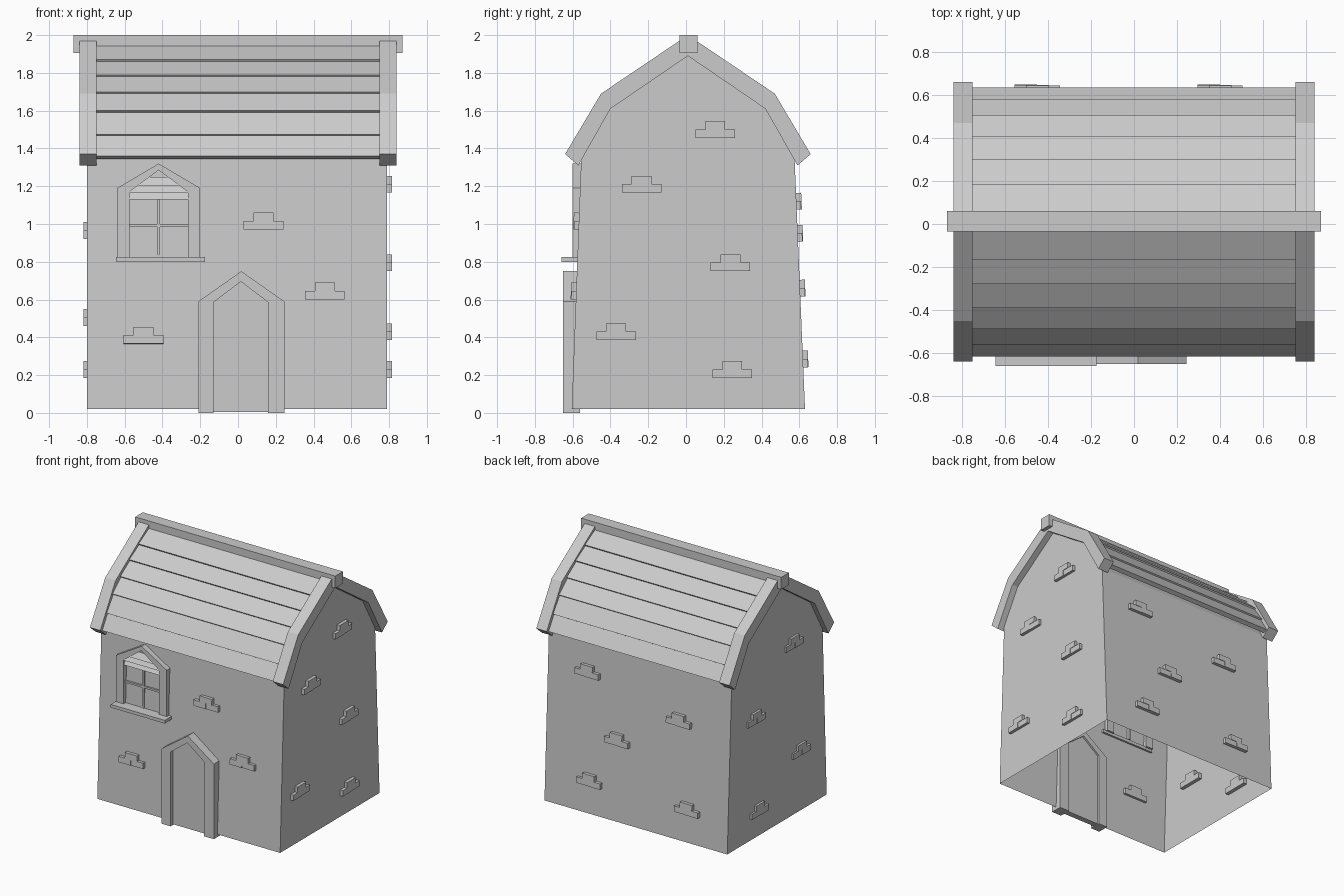
import bpy, bmesh, math
from mathutils import Matrix, Vector

if "Cube" in bpy.data.objects:
    bpy.data.objects.remove(bpy.data.objects["Cube"], do_unlink=True)

grey = bpy.data.materials.new("plain grey")
grey.use_nodes = True
COLOUR = (0.6, 0.6, 0.6, 1)
grey.diffuse_color = COLOUR
grey.node_tree.nodes["Principled BSDF"].inputs["Base Color"].default_value = COLOUR


def finish(name, bm):
    bmesh.ops.recalc_face_normals(bm, faces=bm.faces)
    mesh = bpy.data.meshes.new(name)
    bm.to_mesh(mesh)
    bm.free()
    mesh.materials.append(grey)
    obj = bpy.data.objects.new(name, mesh)
    bpy.context.collection.objects.link(obj)
    return obj


def prism(name, points, axis, start, end):
    """Extrude a (y, z) outline along x, or an (x, z) outline along y."""
    bm = bmesh.new()
    place = (lambda p, d: (d, p[0], p[1])) if axis == "x" else (lambda p, d: (p[0], d, p[1]))
    face = bm.faces.new([bm.verts.new(place(p, start)) for p in points])
    made = bmesh.ops.extrude_face_region(bm, geom=[face], use_keep_orig=True)
    verts = [v for v in made["geom"] if isinstance(v, bmesh.types.BMVert)]
    step = Vector((end - start, 0, 0) if axis == "x" else (0, end - start, 0))
    bmesh.ops.translate(bm, verts=verts, vec=step)
    return finish(name, bm)


def box(name, x, y, z):
    return prism(name, [(x[0], z[0]), (x[1], z[0]), (x[1], z[1]), (x[0], z[1])], "y", *y)


def arch(left, right, base, shoulder, peak):
    return [(left, base), (left, shoulder), ((left + right) / 2, peak),
            (right, shoulder), (right, base)]


MID = 0.01  # y of the ridge line


def both_slopes(half):
    """Mirror a half profile, given as (distance from ridge, z) from eave to ridge."""
    return [(MID - d, z) for d, z in half] + [(MID + d, z) for d, z in half[-2::-1]]


# House walls: a leaning shell, open underneath
walls = prism("walls", [(-0.605, 0.02)] +
              both_slopes([(0.565, 1.34), (0.42, 1.63), (0, 1.92)]) + [(0.63, 0.02)],
              "x", -0.80, 0.79)
bm = bmesh.new()
bm.from_mesh(walls.data)
bmesh.ops.delete(bm, geom=[f for f in bm.faces if f.calc_center_median().z < 0.03],
                 context="FACES")
bm.to_mesh(walls.data)
bm.free()

# Gable boards at both ends of the roof
outer = both_slopes([(0.65, 1.37), (0.46, 1.69), (0, 2.0)])
inner = both_slopes([(0.58, 1.31), (0.41, 1.61), (0, 1.89)])
for side, start in (("left", 0.75), ("right", -0.84)):
    prism(side + "_gable_board", outer + inner[::-1], "x", start, start + 0.09)

# Ridge beam
box("ridge_beam", (-0.87, 0.87), (-0.035, 0.06), (1.905, 2.0))

# Overlapping roof planks, from eave to ridge on both slopes
edges = [(0.625, 1.36), (0.57, 1.475), (0.497, 1.60), (0.40, 1.70),
         (0.29, 1.79), (0.175, 1.87), (0, 1.98)]
for side, sign in (("front", -1), ("back", 1)):
    for i, (low, high) in enumerate(zip(edges, edges[1:])):
        low, high = Vector(low), Vector(high)
        run = (high - low).normalized()
        inward = Vector((run.y, -run.x)) * -1
        if inward.y > 0:
            inward = -inward
        quad = [low, high + inward * 0.012, high + inward * 0.04, low + inward * 0.035]
        prism(f"{side}_roof_plank_{i + 1}", [(MID + sign * p.x, p.y) for p in quad],
              "x", -0.755, 0.755)

# Door with pointed surround
prism("door_frame", arch(-0.21, 0.245, 0, 0.59, 0.75) +
      arch(-0.13, 0.16, 0, 0.585, 0.695)[::-1], "y", -0.65, -0.56)
prism("door", arch(-0.135, 0.165, 0.005, 0.588, 0.70), "y", -0.62, -0.575)

# Window: pointed frame, sill, glazing bars and small stepped boards in the peak
prism("window_frame", arch(-0.64, -0.20, 0.82, 1.19, 1.32) +
      arch(-0.575, -0.265, 0.82, 1.17, 1.285)[::-1], "y", -0.60, -0.545)
box("window_sill", (-0.645, -0.175), (-0.66, -0.56), (0.80, 0.825))
box("window_upright_bar", (-0.428, -0.412), (-0.582, -0.55), (0.825, 1.15))
box("window_cross_bar", (-0.575, -0.265), (-0.582, -0.55), (0.985, 1.0))
for i, (z, half) in enumerate([(1.13, 0.155), (1.165, 0.155), (1.205, 0.105)]):
    top = min(z + 0.045, 1.25)
    prism(f"window_peak_board_{i + 1}", [(-0.597, z), (-0.568, top), (-0.55, top), (-0.55, z)],
          "x", -0.42 - half, -0.42 + half)


def brick_group(name, origin, across, outward):
    """Two bricks side by side with one on top, standing proud of the wall."""
    outward = Vector(outward).normalized()
    across = Vector(across)
    up = outward.cross(across)
    up = up if up.z > 0 else -up
    basis = Matrix((across, outward, up)).transposed().to_4x4()
    basis.translation = origin
    bm = bmesh.new()
    for u, w, width, proud in ((-0.0525, -0.022, 0.105, 0.028),
                               (0.0525, -0.022, 0.105, 0.024),
                               (0, 0.022, 0.105, 0.028)):
        fit = Matrix.Translation((u, (proud - 0.02) / 2, w)) @ Matrix.Diagonal(
            (width, proud + 0.02, 0.045, 1))
        bmesh.ops.create_cube(bm, size=1, matrix=basis @ fit)
    finish(name, bm)


# Stone patches on the four walls, as (position along wall, height)
for i, (x, z) in enumerate([(0.135, 1.015), (0.46, 0.645), (-0.5, 0.41)]):
    y = -0.605 + 0.038 * (z - 0.02)
    brick_group(f"front_bricks_{i + 1}", (x, y, z), (1, 0, 0), (0, -1, 0.038))
for i, (x, z) in enumerate([(0.44, 1.12), (-0.36, 0.95), (0.17, 0.66),
                            (0.40, 0.285), (-0.45, 0.285)]):
    y = 0.63 - 0.042 * (z - 0.02)
    brick_group(f"back_bricks_{i + 1}", (x, y, z), (1, 0, 0), (0, 1, 0.042))
for i, (y, z) in enumerate([(0.155, 1.50), (-0.235, 1.21), (0.235, 0.795),
                            (-0.37, 0.43), (0.245, 0.23)]):
    brick_group(f"left_bricks_{i + 1}", (0.787, y, z), (0, 1, 0), (1, 0, 0))
for i, (y, z) in enumerate([(-0.19, 1.38), (0.28, 0.965), (-0.28, 0.505), (0.24, 0.23)]):
    brick_group(f"right_bricks_{i + 1}", (-0.79, y, z), (0, 1, 0), (-1, 0, 0))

* _TASK GOAL_:
All lines in the records with the string "True" should be copied out.

* _RESPONSE_:
    bpy.data.objects.remove(bpy.data.objects["Cube"], do_unlink=True)
grey.use_nodes = True
    made = bmesh.ops.extrude_face_region(bm, geom=[face], use_keep_orig=True)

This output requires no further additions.